» **TASK ITEM**
Copy word for word, please, the lines of the entries below running from the one containing "box.name = 'openCardboardBox';" to the one containing "sheet('rightWall', YS.map((y, i)", both ends included.

+++ SOURCE MATERIAL +++

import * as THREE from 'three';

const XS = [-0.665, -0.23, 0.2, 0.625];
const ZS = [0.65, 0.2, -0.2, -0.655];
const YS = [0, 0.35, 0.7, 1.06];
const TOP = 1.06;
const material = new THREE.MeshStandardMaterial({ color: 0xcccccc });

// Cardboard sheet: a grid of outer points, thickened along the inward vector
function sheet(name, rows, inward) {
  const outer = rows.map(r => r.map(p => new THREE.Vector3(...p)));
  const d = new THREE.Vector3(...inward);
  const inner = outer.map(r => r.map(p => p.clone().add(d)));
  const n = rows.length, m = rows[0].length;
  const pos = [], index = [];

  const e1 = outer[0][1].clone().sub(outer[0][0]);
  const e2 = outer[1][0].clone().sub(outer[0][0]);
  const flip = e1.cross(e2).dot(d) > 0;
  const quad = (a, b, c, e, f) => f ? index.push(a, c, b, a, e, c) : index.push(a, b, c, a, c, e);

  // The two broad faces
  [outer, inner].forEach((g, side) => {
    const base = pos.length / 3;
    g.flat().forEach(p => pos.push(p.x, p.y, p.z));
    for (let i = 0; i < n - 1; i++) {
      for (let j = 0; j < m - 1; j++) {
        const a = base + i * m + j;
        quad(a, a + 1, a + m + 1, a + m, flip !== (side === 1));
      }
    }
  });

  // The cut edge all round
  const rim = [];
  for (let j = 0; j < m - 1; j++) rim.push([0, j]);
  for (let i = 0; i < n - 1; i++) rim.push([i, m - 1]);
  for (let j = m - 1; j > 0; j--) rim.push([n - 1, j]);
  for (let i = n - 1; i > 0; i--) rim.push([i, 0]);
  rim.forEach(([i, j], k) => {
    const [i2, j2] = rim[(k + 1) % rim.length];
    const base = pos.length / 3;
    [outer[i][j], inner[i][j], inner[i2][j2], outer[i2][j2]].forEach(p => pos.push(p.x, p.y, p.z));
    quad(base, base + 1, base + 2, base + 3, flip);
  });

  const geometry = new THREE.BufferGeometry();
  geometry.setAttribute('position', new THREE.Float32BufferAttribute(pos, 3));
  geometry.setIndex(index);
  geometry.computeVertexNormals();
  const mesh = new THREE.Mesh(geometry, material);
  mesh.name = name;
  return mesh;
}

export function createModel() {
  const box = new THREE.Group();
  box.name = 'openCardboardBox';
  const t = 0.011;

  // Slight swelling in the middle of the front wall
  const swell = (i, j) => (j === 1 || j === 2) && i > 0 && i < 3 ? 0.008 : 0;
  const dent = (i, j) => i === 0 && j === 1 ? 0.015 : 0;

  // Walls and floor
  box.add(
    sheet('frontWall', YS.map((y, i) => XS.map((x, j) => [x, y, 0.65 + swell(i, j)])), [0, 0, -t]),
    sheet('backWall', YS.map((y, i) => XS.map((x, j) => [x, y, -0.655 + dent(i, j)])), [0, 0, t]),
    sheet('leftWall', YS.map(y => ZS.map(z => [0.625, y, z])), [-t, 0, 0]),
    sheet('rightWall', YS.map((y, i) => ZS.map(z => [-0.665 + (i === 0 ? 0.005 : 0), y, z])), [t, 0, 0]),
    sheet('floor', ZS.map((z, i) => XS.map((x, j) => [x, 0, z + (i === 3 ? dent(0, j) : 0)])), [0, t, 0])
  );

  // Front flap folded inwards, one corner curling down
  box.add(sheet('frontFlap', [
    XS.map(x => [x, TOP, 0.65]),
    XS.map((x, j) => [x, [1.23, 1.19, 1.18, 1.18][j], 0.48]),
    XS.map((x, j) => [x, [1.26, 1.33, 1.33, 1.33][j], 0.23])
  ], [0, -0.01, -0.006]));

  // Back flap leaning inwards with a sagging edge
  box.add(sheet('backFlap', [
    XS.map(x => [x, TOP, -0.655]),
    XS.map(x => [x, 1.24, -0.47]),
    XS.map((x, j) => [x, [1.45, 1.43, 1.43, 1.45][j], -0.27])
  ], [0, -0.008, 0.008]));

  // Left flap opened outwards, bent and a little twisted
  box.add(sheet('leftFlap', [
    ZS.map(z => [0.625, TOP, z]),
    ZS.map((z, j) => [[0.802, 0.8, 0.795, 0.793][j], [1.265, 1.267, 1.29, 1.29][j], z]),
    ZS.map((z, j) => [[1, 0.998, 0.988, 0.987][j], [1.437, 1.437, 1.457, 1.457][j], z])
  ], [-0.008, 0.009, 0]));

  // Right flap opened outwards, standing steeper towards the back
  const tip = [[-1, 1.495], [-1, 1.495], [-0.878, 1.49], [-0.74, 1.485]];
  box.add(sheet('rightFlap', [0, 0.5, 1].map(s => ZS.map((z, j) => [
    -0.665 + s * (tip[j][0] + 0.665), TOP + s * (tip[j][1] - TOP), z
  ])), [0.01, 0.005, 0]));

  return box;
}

+++

» **SOLUTION BELOW**
  box.name = 'openCardboardBox';
  const t = 0.011;

  // Slight swelling in the middle of the front wall
  const swell = (i, j) => (j === 1 || j === 2) && i > 0 && i < 3 ? 0.008 : 0;
  const dent = (i, j) => i === 0 && j === 1 ? 0.015 : 0;

  // Walls and floor
  box.add(
    sheet('frontWall', YS.map((y, i) => XS.map((x, j) => [x, y, 0.65 + swell(i, j)])), [0, 0, -t]),
    sheet('backWall', YS.map((y, i) => XS.map((x, j) => [x, y, -0.655 + dent(i, j)])), [0, 0, t]),
    sheet('leftWall', YS.map(y => ZS.map(z => [0.625, y, z])), [-t, 0, 0]),
    sheet('rightWall', YS.map((y, i) => ZS.map(z => [-0.665 + (i === 0 ? 0.005 : 0), y, z])), [t, 0, 0]),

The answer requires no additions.